KATHMANDU, June 12 (Xinhua) -- Following the death of at least eight climbers and the missing of one climber at the south face of Mount Qomolangma this spring season, the Nepal government has formed a five-member panel to review and recommend policies to reform the mountaineering sector.
Issuing a statement on Wednesday, the Department of Tourism (DoT), the authorized body to issue climbing permits, said that the panel is mandated to come up with suggestions on existing policies, laws, structures and working procedures.
"The government is concerned about the issues raised in the mountaineering sector and is committed to making climbing safe and secured," Dandu Raj Ghimire, director general at the DoT, told Xinhua.
The panel is led by the chief of Human Resource Management and Tourism Promotion Division under the Ministry of Culture, Tourism and Civil Aviation.
At a time when the "traffic jam" in the world's highest peak was blamed as the major reason for growing fatalities, the department refuted overcrowding and maximum issuance of climbing permits as the causes.
"As per the reports submitted by concerned expedition agencies and liaison officers, the causes of deaths include high altitude, unfavorable weather and short weather window, weak physical condition and sudden fainting of climbers," the department said.
This year the government issued a total of 381 permits for 44 expedition teams to climb the 8,848-meter-high peak. To assist these climbers, there were altogether 642 high-altitude workers including Sherpa guides.
According to the department, the number of permits issued this year was only 35 more than the number in 2018, when 346 received climbing permits and only 15 more than that in 2017, when 366 permits were issued.

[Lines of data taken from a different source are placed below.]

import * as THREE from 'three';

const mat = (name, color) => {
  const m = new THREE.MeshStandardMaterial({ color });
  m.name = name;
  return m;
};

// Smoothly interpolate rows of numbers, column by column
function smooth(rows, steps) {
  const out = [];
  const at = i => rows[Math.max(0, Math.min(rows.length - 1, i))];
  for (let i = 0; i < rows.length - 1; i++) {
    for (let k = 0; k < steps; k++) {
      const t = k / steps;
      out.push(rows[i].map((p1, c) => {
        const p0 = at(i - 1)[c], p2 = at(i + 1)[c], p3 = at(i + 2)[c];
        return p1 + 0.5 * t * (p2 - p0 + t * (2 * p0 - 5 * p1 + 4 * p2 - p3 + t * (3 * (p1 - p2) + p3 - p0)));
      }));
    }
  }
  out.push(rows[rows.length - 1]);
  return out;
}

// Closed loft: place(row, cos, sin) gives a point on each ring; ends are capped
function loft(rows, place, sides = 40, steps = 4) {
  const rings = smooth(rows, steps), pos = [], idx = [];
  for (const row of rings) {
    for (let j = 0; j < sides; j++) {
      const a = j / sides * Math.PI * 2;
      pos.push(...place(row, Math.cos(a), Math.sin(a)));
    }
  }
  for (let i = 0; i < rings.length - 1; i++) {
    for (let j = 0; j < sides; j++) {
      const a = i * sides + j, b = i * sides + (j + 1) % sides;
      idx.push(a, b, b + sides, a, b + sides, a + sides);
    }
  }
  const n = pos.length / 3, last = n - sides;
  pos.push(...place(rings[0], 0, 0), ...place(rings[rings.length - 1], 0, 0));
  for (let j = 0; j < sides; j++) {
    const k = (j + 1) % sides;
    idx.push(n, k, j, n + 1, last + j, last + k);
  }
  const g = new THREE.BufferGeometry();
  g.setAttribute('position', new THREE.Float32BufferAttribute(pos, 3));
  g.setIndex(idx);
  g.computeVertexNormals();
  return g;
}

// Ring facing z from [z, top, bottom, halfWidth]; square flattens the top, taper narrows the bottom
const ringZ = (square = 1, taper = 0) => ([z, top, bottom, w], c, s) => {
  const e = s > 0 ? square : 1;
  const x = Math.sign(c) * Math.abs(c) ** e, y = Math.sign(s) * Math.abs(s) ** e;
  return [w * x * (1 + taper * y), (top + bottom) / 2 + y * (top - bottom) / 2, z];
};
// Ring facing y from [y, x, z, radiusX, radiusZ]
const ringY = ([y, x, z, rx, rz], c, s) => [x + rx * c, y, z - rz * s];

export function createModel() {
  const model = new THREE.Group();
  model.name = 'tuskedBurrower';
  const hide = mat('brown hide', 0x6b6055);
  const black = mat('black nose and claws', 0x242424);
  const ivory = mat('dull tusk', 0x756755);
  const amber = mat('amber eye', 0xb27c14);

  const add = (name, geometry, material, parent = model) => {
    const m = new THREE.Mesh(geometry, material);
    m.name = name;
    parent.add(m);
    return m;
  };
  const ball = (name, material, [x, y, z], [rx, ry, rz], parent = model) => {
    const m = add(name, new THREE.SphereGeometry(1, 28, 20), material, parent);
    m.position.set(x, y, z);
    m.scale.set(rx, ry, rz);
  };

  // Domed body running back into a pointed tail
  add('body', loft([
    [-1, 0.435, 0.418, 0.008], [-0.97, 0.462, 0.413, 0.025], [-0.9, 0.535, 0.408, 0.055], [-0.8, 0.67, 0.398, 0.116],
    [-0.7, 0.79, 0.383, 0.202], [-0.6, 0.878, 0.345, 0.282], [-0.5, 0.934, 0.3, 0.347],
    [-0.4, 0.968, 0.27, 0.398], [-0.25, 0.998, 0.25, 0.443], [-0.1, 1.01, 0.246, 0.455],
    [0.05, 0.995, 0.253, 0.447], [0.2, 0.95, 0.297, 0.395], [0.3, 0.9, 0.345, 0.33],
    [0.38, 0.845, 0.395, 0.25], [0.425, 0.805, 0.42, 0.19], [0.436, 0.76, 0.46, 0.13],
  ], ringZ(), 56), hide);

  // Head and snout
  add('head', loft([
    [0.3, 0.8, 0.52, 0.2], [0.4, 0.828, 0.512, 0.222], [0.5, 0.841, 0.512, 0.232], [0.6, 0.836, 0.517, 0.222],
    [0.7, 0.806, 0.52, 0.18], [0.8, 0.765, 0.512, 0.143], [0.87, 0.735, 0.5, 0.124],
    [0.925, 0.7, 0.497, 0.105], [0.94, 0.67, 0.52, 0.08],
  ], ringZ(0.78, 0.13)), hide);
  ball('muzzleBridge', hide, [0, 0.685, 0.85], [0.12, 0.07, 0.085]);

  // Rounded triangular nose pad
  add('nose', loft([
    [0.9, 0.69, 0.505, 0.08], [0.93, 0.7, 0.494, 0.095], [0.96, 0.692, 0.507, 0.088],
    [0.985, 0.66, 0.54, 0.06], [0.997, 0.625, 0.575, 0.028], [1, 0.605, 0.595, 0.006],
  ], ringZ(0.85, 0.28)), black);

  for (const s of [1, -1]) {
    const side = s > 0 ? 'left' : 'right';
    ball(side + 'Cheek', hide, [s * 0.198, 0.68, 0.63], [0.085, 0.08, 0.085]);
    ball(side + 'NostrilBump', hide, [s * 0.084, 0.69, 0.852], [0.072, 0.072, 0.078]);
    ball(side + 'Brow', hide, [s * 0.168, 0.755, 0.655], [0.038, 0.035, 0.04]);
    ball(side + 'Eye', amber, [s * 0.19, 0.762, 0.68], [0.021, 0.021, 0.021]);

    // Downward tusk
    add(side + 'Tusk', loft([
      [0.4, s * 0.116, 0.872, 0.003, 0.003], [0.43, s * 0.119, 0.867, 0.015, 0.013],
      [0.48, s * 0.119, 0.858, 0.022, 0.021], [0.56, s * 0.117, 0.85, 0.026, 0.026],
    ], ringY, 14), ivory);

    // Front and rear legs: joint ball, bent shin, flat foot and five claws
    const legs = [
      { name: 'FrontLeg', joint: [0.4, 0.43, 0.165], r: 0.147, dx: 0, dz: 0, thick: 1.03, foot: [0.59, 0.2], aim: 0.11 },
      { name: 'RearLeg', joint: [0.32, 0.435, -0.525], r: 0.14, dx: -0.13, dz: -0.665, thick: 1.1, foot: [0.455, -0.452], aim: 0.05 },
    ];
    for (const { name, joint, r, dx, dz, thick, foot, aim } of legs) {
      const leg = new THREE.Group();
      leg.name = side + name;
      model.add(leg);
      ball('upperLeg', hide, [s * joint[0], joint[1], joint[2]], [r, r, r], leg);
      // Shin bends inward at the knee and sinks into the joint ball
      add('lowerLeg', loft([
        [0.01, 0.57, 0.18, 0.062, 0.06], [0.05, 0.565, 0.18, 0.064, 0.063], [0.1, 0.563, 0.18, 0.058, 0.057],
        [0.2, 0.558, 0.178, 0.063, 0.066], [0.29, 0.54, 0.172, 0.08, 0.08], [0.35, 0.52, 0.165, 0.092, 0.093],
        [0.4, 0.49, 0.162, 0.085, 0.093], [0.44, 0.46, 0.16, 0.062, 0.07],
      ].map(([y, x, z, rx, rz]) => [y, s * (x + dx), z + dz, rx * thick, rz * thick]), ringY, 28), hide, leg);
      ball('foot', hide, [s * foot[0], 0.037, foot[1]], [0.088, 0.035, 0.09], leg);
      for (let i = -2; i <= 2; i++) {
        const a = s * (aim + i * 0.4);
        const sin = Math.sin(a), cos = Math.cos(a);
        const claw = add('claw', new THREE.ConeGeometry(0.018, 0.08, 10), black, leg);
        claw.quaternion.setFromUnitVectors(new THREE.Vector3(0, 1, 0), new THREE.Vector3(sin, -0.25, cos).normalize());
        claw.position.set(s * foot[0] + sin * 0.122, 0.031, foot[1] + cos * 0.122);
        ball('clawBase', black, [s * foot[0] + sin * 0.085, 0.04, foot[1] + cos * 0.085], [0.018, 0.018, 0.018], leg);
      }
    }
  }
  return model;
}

The government body said the permits were issued in compliance with the Tourism Act 1978 and Mountaineering Expedition Regulations 2002.